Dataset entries
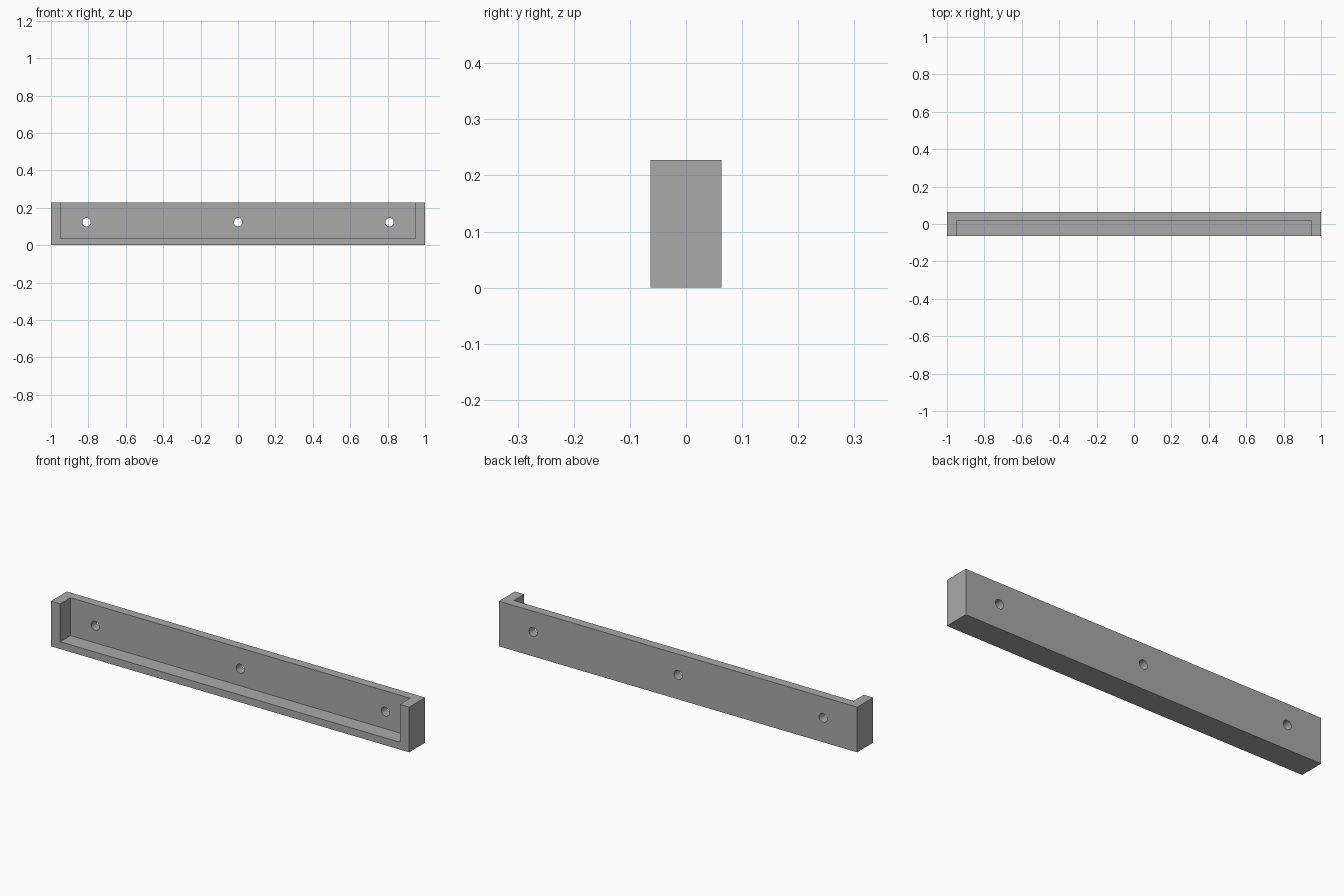
import bpy

default = bpy.data.objects.get("Cube")
if default:
    bpy.data.objects.remove(default, do_unlink=True)

LENGTH, DEPTH, HEIGHT = 2.0, 0.127, 0.228
POCKET_X, POCKET_Y, POCKET_Z = 0.948, 0.018, 0.037
HOLE_X, HOLE_Z, HOLE_R = 0.81, 0.123, 0.0225

grey = bpy.data.materials.new("plain grey")
grey.use_nodes = True
colour = (0.40, 0.40, 0.40, 1)
grey.diffuse_color = colour
grey.node_tree.nodes["Principled BSDF"].inputs["Base Color"].default_value = colour


def box(name, low, high):
    """Box between two opposite corners."""
    centre = [(a + b) / 2 for a, b in zip(low, high)]
    bpy.ops.mesh.primitive_cube_add(size=1, location=centre)
    obj = bpy.context.object
    obj.name = name
    obj.scale = [b - a for a, b in zip(low, high)]
    bpy.ops.object.transform_apply(location=True, rotation=False, scale=True)
    obj.data.materials.append(grey)
    return obj


def cut(target, cutter):
    """Subtract a hidden cutter from the target."""
    mod = target.modifiers.new(cutter.name, "BOOLEAN")
    mod.operation = "DIFFERENCE"
    mod.solver = "EXACT"
    mod.object = cutter
    bpy.context.view_layer.objects.active = target
    bpy.ops.object.modifier_apply(modifier=mod.name)
    bpy.data.objects.remove(cutter, do_unlink=True)


# Solid bar
tray = box("wall_rail", (-LENGTH / 2, -DEPTH / 2, 0), (LENGTH / 2, DEPTH / 2, HEIGHT))

# Pocket open to the front and top
cut(tray, box("pocket_cutter", (-POCKET_X, -DEPTH, POCKET_Z),
              (POCKET_X, POCKET_Y, HEIGHT * 2)))

# Screw holes through the back wall
for x in (-HOLE_X, 0, HOLE_X):
    bpy.ops.mesh.primitive_cylinder_add(vertices=48, radius=HOLE_R, depth=DEPTH * 2,
                                        location=(x, DEPTH / 2, HOLE_Z),
                                        rotation=(1.5708, 0, 0))
    hole = bpy.context.object
    hole.name = "hole_cutter"
    hole.data.materials.append(grey)
    cut(tray, hole)

# Smooth hole walls, crisp edges elsewhere
bpy.ops.object.select_all(action="DESELECT")
tray.select_set(True)
bpy.context.view_layer.objects.active = tray
bpy.ops.object.shade_smooth_by_angle()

**Your assignment:** Of the entries listed above, reproduce only the lines starting at the line containing "bpy.data.objects.remove(cutter, do_unlink=True)" and ending at the line containing "# Smooth hole walls, crisp edges elsewhere". Include both, exactly as they stand.

**Answer space:**
    bpy.data.objects.remove(cutter, do_unlink=True)


# Solid bar
tray = box("wall_rail", (-LENGTH / 2, -DEPTH / 2, 0), (LENGTH / 2, DEPTH / 2, HEIGHT))

# Pocket open to the front and top
cut(tray, box("pocket_cutter", (-POCKET_X, -DEPTH, POCKET_Z),
              (POCKET_X, POCKET_Y, HEIGHT * 2)))

# Screw holes through the back wall
for x in (-HOLE_X, 0, HOLE_X):
    bpy.ops.mesh.primitive_cylinder_add(vertices=48, radius=HOLE_R, depth=DEPTH * 2,
                                        location=(x, DEPTH / 2, HOLE_Z),
                                        rotation=(1.5708, 0, 0))
    hole = bpy.context.object
    hole.name = "hole_cutter"
    hole.data.materials.append(grey)
    cut(tray, hole)

# Smooth hole walls, crisp edges elsewhere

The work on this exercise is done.